North Korean-style hijinks are afoot in the holy land. Some military analysts and news junkies will recall the tunnels North Korea built underneath the DMZ as a surprise invasion route to the South. Since the North knew its antiquated military couldn't punch its way through the fortified South Korean-American lines, the idea was to go under, envelop the defenders and storm into Seoul (When discovered, Pyongyang explained away the tunnels as coal mine shafts, or simply insisted that the ROK had dug them to invade the North).
Now the Palestinian Authority has announced, as part of a $1 billion economic development fund, a plan to construct a subway tunnel between Rafah and Beit Hanoun.
Something doesn't add up, here.
Subways are expensive pieces of transportation infrastructure. They can cost hundreds of millions of dollars to build. It's not like the Palestinians don't have other more pressing financial needs (like funding the salaries of convicted murderers of Israelis). And they are usually built in dense urban centers with thriving business districts that are already facing massive gridlock.

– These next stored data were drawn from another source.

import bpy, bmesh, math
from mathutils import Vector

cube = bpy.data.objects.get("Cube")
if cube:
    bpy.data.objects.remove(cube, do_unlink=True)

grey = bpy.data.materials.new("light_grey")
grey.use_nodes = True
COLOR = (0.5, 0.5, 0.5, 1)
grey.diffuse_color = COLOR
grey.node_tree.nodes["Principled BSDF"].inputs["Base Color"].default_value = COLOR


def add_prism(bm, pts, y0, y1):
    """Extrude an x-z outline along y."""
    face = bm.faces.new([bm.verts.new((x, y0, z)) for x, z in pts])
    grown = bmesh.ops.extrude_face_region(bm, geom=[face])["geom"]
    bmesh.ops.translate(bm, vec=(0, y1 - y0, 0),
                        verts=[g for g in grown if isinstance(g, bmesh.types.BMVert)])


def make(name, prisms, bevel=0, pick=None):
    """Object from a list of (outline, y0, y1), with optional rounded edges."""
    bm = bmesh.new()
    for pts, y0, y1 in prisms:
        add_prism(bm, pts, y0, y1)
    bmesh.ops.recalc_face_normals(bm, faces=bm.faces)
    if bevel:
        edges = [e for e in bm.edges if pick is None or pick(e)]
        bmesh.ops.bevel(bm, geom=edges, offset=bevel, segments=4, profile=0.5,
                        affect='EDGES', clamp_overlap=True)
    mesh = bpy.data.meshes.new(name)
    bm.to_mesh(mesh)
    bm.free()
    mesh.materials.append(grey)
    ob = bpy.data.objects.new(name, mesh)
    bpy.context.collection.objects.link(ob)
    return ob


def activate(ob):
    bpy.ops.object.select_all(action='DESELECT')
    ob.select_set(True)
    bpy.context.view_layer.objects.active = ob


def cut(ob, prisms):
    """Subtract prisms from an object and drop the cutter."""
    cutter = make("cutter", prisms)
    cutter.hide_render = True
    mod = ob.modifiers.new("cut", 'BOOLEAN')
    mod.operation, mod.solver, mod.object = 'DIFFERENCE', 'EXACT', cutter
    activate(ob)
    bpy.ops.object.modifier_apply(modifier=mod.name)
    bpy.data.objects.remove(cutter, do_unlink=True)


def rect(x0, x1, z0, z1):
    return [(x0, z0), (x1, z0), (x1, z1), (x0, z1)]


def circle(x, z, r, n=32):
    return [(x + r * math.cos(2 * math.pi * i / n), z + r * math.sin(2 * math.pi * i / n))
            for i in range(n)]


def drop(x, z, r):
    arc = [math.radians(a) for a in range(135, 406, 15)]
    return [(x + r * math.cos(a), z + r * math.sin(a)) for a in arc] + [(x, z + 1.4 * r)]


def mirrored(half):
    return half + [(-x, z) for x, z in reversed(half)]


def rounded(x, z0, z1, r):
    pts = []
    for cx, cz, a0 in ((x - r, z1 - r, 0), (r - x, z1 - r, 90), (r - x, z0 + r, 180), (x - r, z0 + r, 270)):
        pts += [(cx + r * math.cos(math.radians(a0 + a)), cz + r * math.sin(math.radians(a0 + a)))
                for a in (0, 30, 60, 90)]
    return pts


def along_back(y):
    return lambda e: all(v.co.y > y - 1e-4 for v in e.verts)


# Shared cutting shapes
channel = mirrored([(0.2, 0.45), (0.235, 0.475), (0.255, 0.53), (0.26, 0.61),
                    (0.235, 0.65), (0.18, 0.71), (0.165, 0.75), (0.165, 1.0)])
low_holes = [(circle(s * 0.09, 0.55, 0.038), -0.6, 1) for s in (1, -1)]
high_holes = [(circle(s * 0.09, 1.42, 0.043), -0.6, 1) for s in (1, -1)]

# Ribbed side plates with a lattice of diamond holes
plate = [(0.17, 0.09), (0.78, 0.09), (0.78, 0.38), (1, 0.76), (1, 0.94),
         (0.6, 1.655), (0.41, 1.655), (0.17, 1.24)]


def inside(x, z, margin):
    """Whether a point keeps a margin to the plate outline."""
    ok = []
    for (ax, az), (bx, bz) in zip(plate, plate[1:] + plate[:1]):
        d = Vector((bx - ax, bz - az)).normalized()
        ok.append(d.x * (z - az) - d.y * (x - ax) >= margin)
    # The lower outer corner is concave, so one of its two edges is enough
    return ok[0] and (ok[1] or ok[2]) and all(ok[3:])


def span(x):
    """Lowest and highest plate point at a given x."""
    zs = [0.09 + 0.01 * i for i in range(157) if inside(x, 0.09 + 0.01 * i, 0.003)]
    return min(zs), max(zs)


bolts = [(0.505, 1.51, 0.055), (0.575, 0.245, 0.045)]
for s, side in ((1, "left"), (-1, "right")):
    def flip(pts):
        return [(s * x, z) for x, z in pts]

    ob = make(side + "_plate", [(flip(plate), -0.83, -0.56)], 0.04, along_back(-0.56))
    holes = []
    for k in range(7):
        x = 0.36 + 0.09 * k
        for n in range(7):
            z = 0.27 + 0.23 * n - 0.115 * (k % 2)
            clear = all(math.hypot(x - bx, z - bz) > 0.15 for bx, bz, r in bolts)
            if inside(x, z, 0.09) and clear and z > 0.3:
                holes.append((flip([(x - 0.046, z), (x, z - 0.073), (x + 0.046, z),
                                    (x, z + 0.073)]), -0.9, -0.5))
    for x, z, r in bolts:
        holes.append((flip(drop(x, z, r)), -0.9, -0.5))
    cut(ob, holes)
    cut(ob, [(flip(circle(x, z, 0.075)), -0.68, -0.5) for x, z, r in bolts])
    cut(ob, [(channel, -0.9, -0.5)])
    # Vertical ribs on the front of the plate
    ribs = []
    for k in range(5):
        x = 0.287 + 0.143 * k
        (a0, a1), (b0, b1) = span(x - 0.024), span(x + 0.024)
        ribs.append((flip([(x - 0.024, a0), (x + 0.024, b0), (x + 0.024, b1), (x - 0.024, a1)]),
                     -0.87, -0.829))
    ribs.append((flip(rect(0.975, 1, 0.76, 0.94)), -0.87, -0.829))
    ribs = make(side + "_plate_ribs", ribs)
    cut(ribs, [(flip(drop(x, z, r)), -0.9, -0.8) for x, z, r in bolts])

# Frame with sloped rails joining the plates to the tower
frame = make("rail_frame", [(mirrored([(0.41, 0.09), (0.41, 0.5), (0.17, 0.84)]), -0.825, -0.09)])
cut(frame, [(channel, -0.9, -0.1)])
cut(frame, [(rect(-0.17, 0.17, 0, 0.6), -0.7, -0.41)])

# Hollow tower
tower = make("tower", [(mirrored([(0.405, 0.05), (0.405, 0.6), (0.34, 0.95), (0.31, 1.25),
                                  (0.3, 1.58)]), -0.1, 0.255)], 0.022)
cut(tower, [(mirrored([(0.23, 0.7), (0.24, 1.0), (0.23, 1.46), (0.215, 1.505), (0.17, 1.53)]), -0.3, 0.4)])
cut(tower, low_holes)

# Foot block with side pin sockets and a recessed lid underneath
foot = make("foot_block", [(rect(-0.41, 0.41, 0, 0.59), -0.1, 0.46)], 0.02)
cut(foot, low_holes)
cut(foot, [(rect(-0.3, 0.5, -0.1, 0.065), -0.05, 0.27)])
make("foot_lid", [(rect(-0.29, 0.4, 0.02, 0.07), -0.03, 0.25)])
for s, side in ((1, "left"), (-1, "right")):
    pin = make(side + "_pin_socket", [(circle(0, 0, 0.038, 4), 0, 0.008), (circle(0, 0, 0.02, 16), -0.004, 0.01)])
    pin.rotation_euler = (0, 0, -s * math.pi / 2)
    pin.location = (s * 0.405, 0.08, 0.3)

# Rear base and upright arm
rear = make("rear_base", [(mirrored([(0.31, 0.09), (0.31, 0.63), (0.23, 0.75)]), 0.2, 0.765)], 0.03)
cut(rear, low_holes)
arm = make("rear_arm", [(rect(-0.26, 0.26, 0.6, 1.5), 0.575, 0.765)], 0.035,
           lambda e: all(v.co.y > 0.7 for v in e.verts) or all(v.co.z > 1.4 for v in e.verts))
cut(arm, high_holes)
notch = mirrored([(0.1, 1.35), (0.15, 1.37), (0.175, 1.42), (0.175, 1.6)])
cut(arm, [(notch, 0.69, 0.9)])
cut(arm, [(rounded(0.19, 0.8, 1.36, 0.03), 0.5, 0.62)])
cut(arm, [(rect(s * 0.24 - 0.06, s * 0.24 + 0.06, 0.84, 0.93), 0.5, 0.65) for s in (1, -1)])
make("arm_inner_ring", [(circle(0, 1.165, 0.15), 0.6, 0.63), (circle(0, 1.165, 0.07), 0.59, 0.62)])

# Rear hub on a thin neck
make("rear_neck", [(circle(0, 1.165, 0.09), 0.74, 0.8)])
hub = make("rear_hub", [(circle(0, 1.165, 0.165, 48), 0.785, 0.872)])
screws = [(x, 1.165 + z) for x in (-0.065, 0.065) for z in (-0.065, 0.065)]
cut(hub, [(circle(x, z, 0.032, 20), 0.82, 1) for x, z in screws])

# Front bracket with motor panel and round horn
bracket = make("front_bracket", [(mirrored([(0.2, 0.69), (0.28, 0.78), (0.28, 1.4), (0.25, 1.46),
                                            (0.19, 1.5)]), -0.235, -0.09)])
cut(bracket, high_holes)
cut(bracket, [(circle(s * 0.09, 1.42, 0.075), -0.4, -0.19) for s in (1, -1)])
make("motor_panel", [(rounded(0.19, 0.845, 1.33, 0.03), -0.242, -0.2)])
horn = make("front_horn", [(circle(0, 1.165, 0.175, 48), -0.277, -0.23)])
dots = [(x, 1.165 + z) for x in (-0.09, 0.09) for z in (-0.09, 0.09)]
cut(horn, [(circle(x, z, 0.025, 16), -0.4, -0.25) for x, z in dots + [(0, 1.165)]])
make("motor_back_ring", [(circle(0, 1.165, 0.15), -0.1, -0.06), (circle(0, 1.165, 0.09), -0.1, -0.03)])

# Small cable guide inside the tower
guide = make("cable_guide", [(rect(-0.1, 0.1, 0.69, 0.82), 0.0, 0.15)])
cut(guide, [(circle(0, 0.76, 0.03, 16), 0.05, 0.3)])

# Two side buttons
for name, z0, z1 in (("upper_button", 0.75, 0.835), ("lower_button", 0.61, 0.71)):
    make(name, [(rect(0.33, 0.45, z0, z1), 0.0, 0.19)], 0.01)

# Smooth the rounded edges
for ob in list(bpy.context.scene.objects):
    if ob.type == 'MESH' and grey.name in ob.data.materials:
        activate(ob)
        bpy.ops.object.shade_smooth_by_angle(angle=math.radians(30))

But Rafah is a town of just 71,000 in the southern Gaza Strip. And Beit Hanoun is a rural town -- more of a village, really -- of just 32,000. Far from being an urban centre, it's essentially a farming outpost. If you are building a subway between Gaza and the West Bank out of simple economic considerations, the more logical route is between Gaza City (population 450,000) and Ramallah (population only 25,000, but the administrative capital of the Palestinian Authority).
The only logical reason to connect the southern Gaza strip with Beit Hanoun is the town's proximity to the Israeli town of Siderot, just a few kilometers away. Palestinian terrorists have used Beit Hanoun in the past to fire missiles indiscriminately at Siderot and other nearby towns. That is, a tunnel would make it easier for Hamas to bring in large numbers of jihad-happy maniacs and tons of heavy weapons. And if the subway were extended a little further, they could be looking at a more ambitious invasion of Israel, perhaps envisioning the participation of an "Arab Legion" -- especially now that Egypt is opening its border with Gaza and falling in love all over again with the Hamas regime.
Too conspiratorial? Couldn't happen?
Well, look at it this way: Manhattan needs a subway system. London needs one, too. Tel Aviv could probably use one, but Israel doesn't have a subway system anywhere in the country. Beit Hanoun is not Manhattan, London or Tel Aviv. So why are the Palestinians building a subway tunnel going right up to the border with Israel?
Jonathon Narvey is the Editor of The Propagandist